===== The records

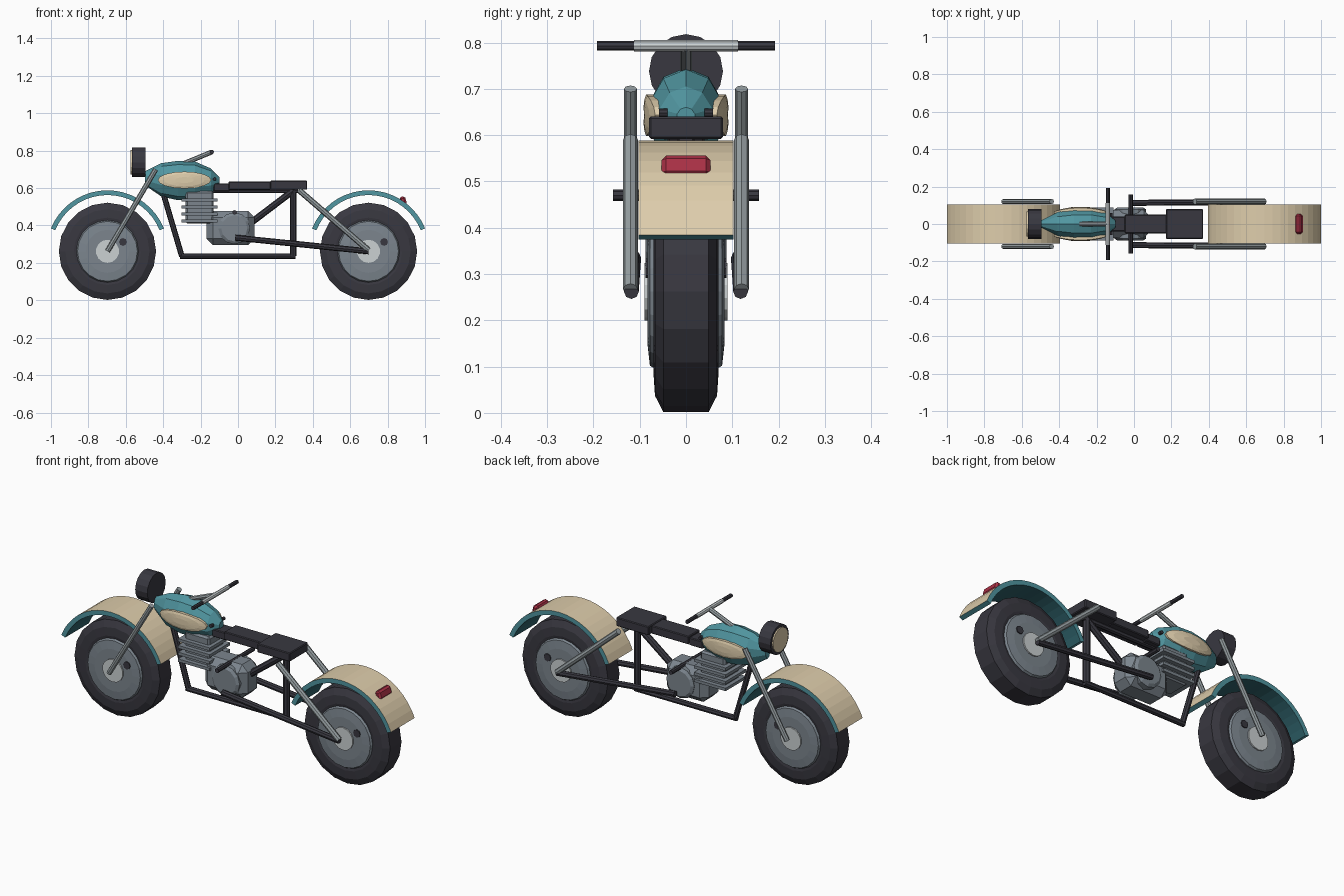
import bpy, bmesh, math
from mathutils import Vector, Matrix

if "Cube" in bpy.data.objects:
    bpy.data.objects.remove(bpy.data.objects["Cube"])


def mat(name, r, g, b):
    m = bpy.data.materials.new(name)
    m.diffuse_color = (r, g, b, 1)
    m.use_nodes = True
    m.node_tree.nodes["Principled BSDF"].inputs["Base Color"].default_value = m.diffuse_color
    return m


DARK = mat("charcoal", 0.040, 0.039, 0.051)
TEAL = mat("teal", 0.082, 0.305, 0.355)
SHADE = mat("deep teal", 0.03, 0.13, 0.155)
TAN = mat("cream", 0.73, 0.61, 0.41)
GREY = mat("steel grey", 0.20, 0.235, 0.27)
LIGHT = mat("light metal", 0.60, 0.64, 0.65)
TUBE = mat("tube metal", 0.31, 0.35, 0.365)
RED = mat("red", 0.40, 0.03, 0.06)


def finish(bm, name, *mats):
    bmesh.ops.recalc_face_normals(bm, faces=bm.faces)
    me = bpy.data.meshes.new(name)
    bm.to_mesh(me)
    bm.free()
    for m in mats:
        me.materials.append(m)
    ob = bpy.data.objects.new(name, me)
    bpy.context.collection.objects.link(ob)
    return ob


def loft(bm, rings, cap=True, close=False):
    """Skin a list of point rings."""
    vs = [[bm.verts.new(p) for p in r] for r in rings]
    n = len(vs[0])
    pairs = list(zip(vs, vs[1:])) + ([(vs[-1], vs[0])] if close else [])
    for a, b in pairs:
        for i in range(n):
            j = (i + 1) % n
            bm.faces.new((a[i], a[j], b[j], b[i]))
    if cap and not close:
        bm.faces.new(vs[0])
        bm.faces.new(vs[-1])


def tube(name, a, b, r, m, sides=8):
    a, b = Vector(a), Vector(b)
    d = b - a
    bm = bmesh.new()
    M = Matrix.Translation((a + b) / 2) @ d.to_track_quat('Z', 'Y').to_matrix().to_4x4()
    bmesh.ops.create_cone(bm, cap_ends=True, segments=sides, radius1=r, radius2=r,
                          depth=d.length, matrix=M)
    return finish(bm, name, m)


def box(name, lo, hi, m, bevel=0.0, rot=0.0):
    lo, hi = Vector(lo), Vector(hi)
    bm = bmesh.new()
    M = Matrix.Translation((lo + hi) / 2) @ Matrix.Rotation(rot, 4, 'Y') @ Matrix.Diagonal((*(hi - lo), 1))
    bmesh.ops.create_cube(bm, size=1, matrix=M)
    if bevel:
        bmesh.ops.bevel(bm, geom=bm.edges[:], offset=bevel, segments=1, affect='EDGES')
    return finish(bm, name, m)


def lathe(name, cx, cz, profile, m, sides, close=False):
    """Turn (y, radius) points around a wheel axle."""
    bm = bmesh.new()
    loft(bm, [[(cx + r * math.cos(math.tau * i / sides), y, cz + r * math.sin(math.tau * i / sides))
               for i in range(sides)] for y, r in profile], close=close)
    return finish(bm, name, m)


AX, AZ = 0.698, 0.262


def wheel(tag, cx):
    lathe(tag + "_tyre", cx, AZ, [(-0.066, 0.16), (-0.070, 0.18), (-0.067, 0.225), (-0.049, 0.26),
          (0.049, 0.26), (0.067, 0.225), (0.070, 0.18), (0.066, 0.16)], DARK, 20, True)
    lathe(tag + "_disc", cx, AZ, [(-0.083, 0.115), (-0.078, 0.16), (-0.066, 0.167),
          (0.066, 0.167), (0.078, 0.16), (0.083, 0.115)], GREY, 20)
    tube(tag + "_hub", (cx, -0.09, AZ), (cx, 0.09, AZ), 0.062, LIGHT, 14)
    tube(tag + "_valve", (cx + 0.083, -0.088, AZ + 0.05), (cx + 0.083, 0.088, AZ + 0.05), 0.021, DARK, 8)


def fender(tag, cx, n=18):
    ro, ri, w, a0 = 0.326, 0.301, 0.103, math.radians(22)
    rings = []
    for i in range(n + 1):
        a = a0 + (math.pi - 2 * a0) * i / n
        rings.append([(cx + r * math.cos(a), y, AZ + r * math.sin(a))
                      for r, y in ((ri, -w), (ro, -w), (ro, w), (ri, w))])
    bm = bmesh.new()
    loft(bm, rings)
    bmesh.ops.recalc_face_normals(bm, faces=bm.faces)
    # cream outer skin, teal edges, deep teal underside
    for f in bm.faces:
        d = f.normal.dot((f.calc_center_median() - Vector((cx, 0, AZ))).normalized())
        f.material_index = 1 if d > 0.8 else 2 if d < -0.8 else 0
    finish(bm, tag + "_fender", TEAL, TAN, SHADE)


for tag, cx in (("front", -AX), ("rear", AX)):
    wheel(tag, cx)
    fender(tag, cx)

# tail light on the rear fender
box("tail_light", (0.867, -0.053, 0.507), (0.899, 0.053, 0.555), RED, 0.01, -0.3)

# fork, rear struts and swing arm, both sides
for side, s in (("right", -1), ("left", 1)):
    y = 0.12 * s
    tube(side + "_fork", (-AX, y, AZ), (-0.44, y, 0.70), 0.014, TUBE)
    tube(side + "_strut", (0.325, y, 0.59), (AX, y, AZ + 0.005), 0.016, TUBE)
    tube(side + "_swing_arm", (-0.015, 0.113 * s, 0.335), (AX, 0.118 * s, AZ), 0.016, DARK)

# central frame
for name, a, b, r in (
        ("down_tube", (-0.405, 0, 0.59), (-0.30, 0, 0.235), 0.015),
        ("bottom_rail", (-0.31, 0, 0.236), (0.308, 0, 0.236), 0.015),
        ("seat_post", (0.295, 0, 0.236), (0.295, 0, 0.60), 0.018),
        ("diagonal_brace", (0.05, 0, 0.40), (0.30, 0, 0.59), 0.018),
        ("top_rail", (-0.38, 0, 0.588), (0.32, 0, 0.588), 0.015)):
    tube(name, a, b, r, DARK)

# seat in three steps
box("seat_rear", (0.172, -0.08, 0.592), (0.37, 0.08, 0.64), DARK, 0.004)
box("seat_middle", (-0.05, -0.05, 0.59), (0.175, 0.05, 0.635), DARK, 0.004)
box("seat_nose", (-0.13, -0.04, 0.583), (-0.045, 0.04, 0.625), DARK, 0.004)

# engine
box("crankcase", (-0.168, -0.075, 0.295), (0.088, 0.075, 0.478), GREY, 0.035)
lathe("engine_cover", -0.02, 0.385, [(-0.088, 0.07), (-0.078, 0.085), (0.078, 0.085), (0.088, 0.07)], GREY, 12)
box("cylinder", (-0.28, -0.065, 0.41), (-0.13, 0.065, 0.585), GREY, 0.01)
for i in range(4):
    z = 0.425 + i * 0.037
    box("cooling_fin", (-0.302, -0.088, z - 0.008), (-0.11, 0.088, z + 0.008), GREY)
tube("foot_pegs", (-0.018, -0.158, 0.47), (-0.018, 0.158, 0.47), 0.012, DARK)

# tank: (x, half width, bottom, top)
bm = bmesh.new()
rings = []
for x, w, lo, hi in ((-0.497, 0.02, 0.615, 0.69), (-0.41, 0.066, 0.555, 0.733),
                     (-0.32, 0.083, 0.535, 0.746), (-0.23, 0.083, 0.535, 0.742),
                     (-0.145, 0.06, 0.565, 0.705), (-0.10, 0.02, 0.62, 0.66)):
    rings.append([(x, w * math.sin(math.tau * i / 10), (lo + hi) / 2 + (hi - lo) / 2 * math.cos(math.tau * i / 10))
                  for i in range(10)])
loft(bm, rings)
finish(bm, "tank", TEAL)

# cream lens-shaped side panels following the tank's bulge
for side, s in (("right", -1), ("left", 1)):
    bm = bmesh.new()
    rings = []
    for k, lift in ((1, -0.03), (1, -0.001), (0.75, 0.003), (0.35, 0.005)):
        ring = []
        for i in range(16):
            a = math.tau * i / 16
            dx = 0.143 * k * math.cos(a)
            ring.append((-0.286 + dx, s * (0.087 - 0.95 * dx * dx + lift), 0.643 + 0.045 * k * math.sin(a)))
        rings.append(ring)
    loft(bm, rings)
    finish(bm, side + "_tank_panel", TAN)
    tube(side + "_tank_stud", (-0.125, 0.04 * s, 0.648), (-0.125, 0.058 * s, 0.648), 0.009, DARK)

# headlight
tube("headlight_shell", (-0.568, 0, 0.738), (-0.495, 0, 0.738), 0.08, DARK, 16)
tube("headlight_lens", (-0.575, 0, 0.738), (-0.566, 0, 0.738), 0.066, TAN, 16)

# handlebar
tube("handlebar_stem", (-0.33, 0, 0.715), (-0.14, 0, 0.793), 0.013, TUBE)
tube("handlebar", (-0.14, -0.112, 0.793), (-0.14, 0.112, 0.793), 0.012, LIGHT)
for side, s in (("right", -1), ("left", 1)):
    tube(side + "_grip", (-0.14, 0.112 * s, 0.793), (-0.14, 0.192 * s, 0.793), 0.0105, DARK)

==========

Repeat word for word the lines above that run from the line containing "rings.append([(cx + r" through the line containing "z + 0.008), GREY)", both ends included, and nothing else.

* **Result for this task**:
        rings.append([(cx + r * math.cos(a), y, AZ + r * math.sin(a))
                      for r, y in ((ri, -w), (ro, -w), (ro, w), (ri, w))])
    bm = bmesh.new()
    loft(bm, rings)
    bmesh.ops.recalc_face_normals(bm, faces=bm.faces)
    # cream outer skin, teal edges, deep teal underside
    for f in bm.faces:
        d = f.normal.dot((f.calc_center_median() - Vector((cx, 0, AZ))).normalized())
        f.material_index = 1 if d > 0.8 else 2 if d < -0.8 else 0
    finish(bm, tag + "_fender", TEAL, TAN, SHADE)


for tag, cx in (("front", -AX), ("rear", AX)):
    wheel(tag, cx)
    fender(tag, cx)

# tail light on the rear fender
box("tail_light", (0.867, -0.053, 0.507), (0.899, 0.053, 0.555), RED, 0.01, -0.3)

# fork, rear struts and swing arm, both sides
for side, s in (("right", -1), ("left", 1)):
    y = 0.12 * s
    tube(side + "_fork", (-AX, y, AZ), (-0.44, y, 0.70), 0.014, TUBE)
    tube(side + "_strut", (0.325, y, 0.59), (AX, y, AZ + 0.005), 0.016, TUBE)
    tube(side + "_swing_arm", (-0.015, 0.113 * s, 0.335), (AX, 0.118 * s, AZ), 0.016, DARK)

# central frame
for name, a, b, r in (
        ("down_tube", (-0.405, 0, 0.59), (-0.30, 0, 0.235), 0.015),
        ("bottom_rail", (-0.31, 0, 0.236), (0.308, 0, 0.236), 0.015),
        ("seat_post", (0.295, 0, 0.236), (0.295, 0, 0.60), 0.018),
        ("diagonal_brace", (0.05, 0, 0.40), (0.30, 0, 0.59), 0.018),
        ("top_rail", (-0.38, 0, 0.588), (0.32, 0, 0.588), 0.015)):
    tube(name, a, b, r, DARK)

# seat in three steps
box("seat_rear", (0.172, -0.08, 0.592), (0.37, 0.08, 0.64), DARK, 0.004)
box("seat_middle", (-0.05, -0.05, 0.59), (0.175, 0.05, 0.635), DARK, 0.004)
box("seat_nose", (-0.13, -0.04, 0.583), (-0.045, 0.04, 0.625), DARK, 0.004)

# engine
box("crankcase", (-0.168, -0.075, 0.295), (0.088, 0.075, 0.478), GREY, 0.035)
lathe("engine_cover", -0.02, 0.385, [(-0.088, 0.07), (-0.078, 0.085), (0.078, 0.085), (0.088, 0.07)], GREY, 12)
box("cylinder", (-0.28, -0.065, 0.41), (-0.13, 0.065, 0.585), GREY, 0.01)
for i in range(4):
    z = 0.425 + i * 0.037
    box("cooling_fin", (-0.302, -0.088, z - 0.008), (-0.11, 0.088, z + 0.008), GREY)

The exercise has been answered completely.